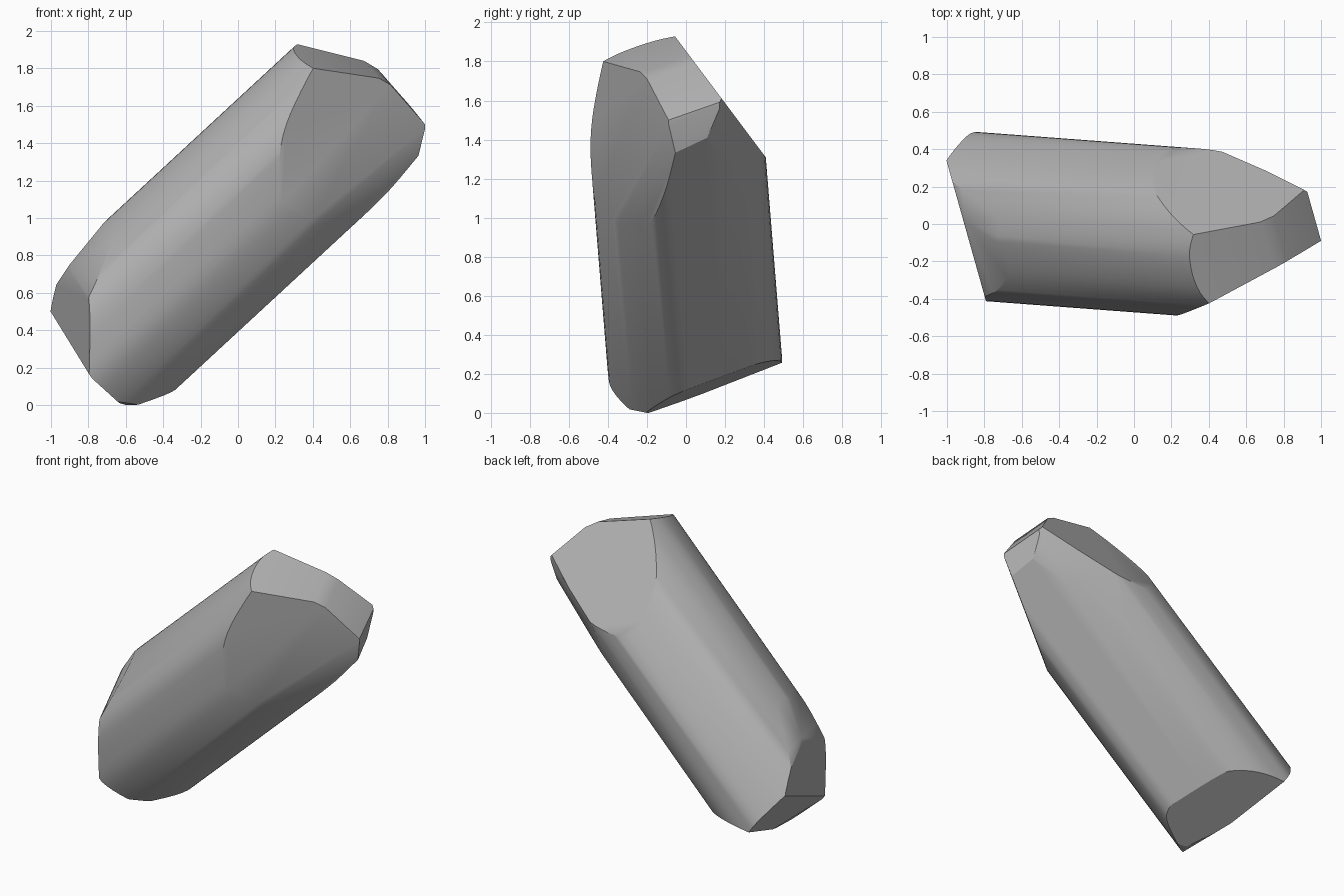
import bpy, bmesh, math
from mathutils import Vector

cube = bpy.data.objects.get("Cube")
if cube:
    bpy.data.objects.remove(cube)

# Rounded cross-section of the block: (height above axis, depth)
SECTION = [(.458, -.05), (.43, .10), (.32, .275), (.12, .42), (0, .44),
           (-.11, .42), (-.21, .36), (-.27, .29), (-.41, .03), (-.455, -.07),
           (-.44, -.17), (-.32, -.32), (-.15, -.43), (0, -.455), (.15, -.45),
           (.26, -.40), (.36, -.31), (.43, -.18)]


def smooth_loop(points, steps=4):
    """Closed Catmull-Rom curve through the points."""
    pts, out = [Vector(p) for p in points], []
    n = len(pts)
    for i in range(n):
        a, b, c, d = (pts[(i + k) % n] for k in (-1, 0, 1, 2))
        for s in range(steps):
            t = s / steps
            out.append(0.5 * (2 * b + (c - a) * t + (2 * a - 5 * b + 4 * c - d) * t ** 2
                              + (3 * b - a - 3 * c + d) * t ** 3))
    return out


def on_axis(t, p):
    """Place a section point at distance t along the slanted axis."""
    u = .745 + p.x
    return (.733 * t - .68 * u, .027 - .055 * t + p.y, .678 * t + .733 * u)


# Flat cuts: outward normal and distance from the origin
CUTS = [
    ((.467, -.885, -.055), .464),    # upper front facet
    ((.605, -.725, -.319), .198),    # blend from front facet to underside
    ((0, .8, .6), 1.112),            # upper back facet
    ((.45, .83, -.05), .48),         # blend from back facet to underside
    ((.55, .8, -.35), .1),
    ((.28, -.26, .93), 1.897),       # upper end, top
    ((.55, -.13, .82), 1.878),       # upper end, bend
    ((.757, -.015, .653), 1.738),    # upper end
    ((.96, .27, 0), .936),           # upper end, lower bend
    ((.93, .32, -.15), .68),
    ((.88, .36, -.3), .43),
    ((.84, .3, -.45), .205),
    ((-.96, -.27, 0), .871),         # lower end
    ((-.82, .03, -.57), .547),       # lower end, rounding underneath
    ((-.67, 0, -.74), .418),
    ((-.4, .1, -.91), .22),
    ((-.8, -.4, .45), 1.052),        # lower end, front chamfer
    ((-.83, 0, .55), 1.16),          # lower end, top chamfers
    ((-.77, 0, .63), 1.166),
    ((.12, .385, -.915), -.145),     # underside chamfer
    ((0, -.2, -1), .04),
]

bm = bmesh.new()
loop = smooth_loop(SECTION)
rings = [[bm.verts.new(on_axis(t, p)) for p in loop] for t in (-1.4, 2.2)]
for i in range(len(loop)):
    j = (i + 1) % len(loop)
    bm.faces.new((rings[0][i], rings[0][j], rings[1][j], rings[1][i]))
for ring in rings:
    bm.faces.new(ring)

for normal, dist in CUTS:
    n = Vector(normal)
    length = n.length
    n.normalize()
    cut = bmesh.ops.bisect_plane(bm, geom=bm.verts[:] + bm.edges[:] + bm.faces[:],
                                 plane_co=n * dist / length, plane_no=n, clear_outer=True)
    edges = [e for e in cut["geom_cut"] if isinstance(e, bmesh.types.BMEdge)]
    bmesh.ops.holes_fill(bm, edges=edges, sides=0)

bmesh.ops.remove_doubles(bm, verts=bm.verts[:], dist=.002)
bmesh.ops.recalc_face_normals(bm, faces=bm.faces[:])

mesh = bpy.data.meshes.new("stone_block")
bm.to_mesh(mesh)
bm.free()
block = bpy.data.objects.new("stone_block", mesh)
bpy.context.collection.objects.link(block)

grey = bpy.data.materials.new("plain_grey")
grey.use_nodes = True
colour = (.44, .44, .44, 1)
grey.diffuse_color = colour
grey.node_tree.nodes["Principled BSDF"].inputs["Base Color"].default_value = colour
mesh.materials.append(grey)

bpy.ops.object.select_all(action="DESELECT")
block.select_set(True)
bpy.context.view_layer.objects.active = block
bpy.ops.object.shade_smooth_by_angle(angle=math.radians(30))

□ □ □ □ □

● **Aim of the exercise**
Here the output must be the lines above from the line with "n = len(pts)" to the line with "return (.733 *", both included, duplicated word for word and nothing else.

● **Task output**
    n = len(pts)
    for i in range(n):
        a, b, c, d = (pts[(i + k) % n] for k in (-1, 0, 1, 2))
        for s in range(steps):
            t = s / steps
            out.append(0.5 * (2 * b + (c - a) * t + (2 * a - 5 * b + 4 * c - d) * t ** 2
                              + (3 * b - a - 3 * c + d) * t ** 3))
    return out


def on_axis(t, p):
    """Place a section point at distance t along the slanted axis."""
    u = .745 + p.x
    return (.733 * t - .68 * u, .027 - .055 * t + p.y, .678 * t + .733 * u)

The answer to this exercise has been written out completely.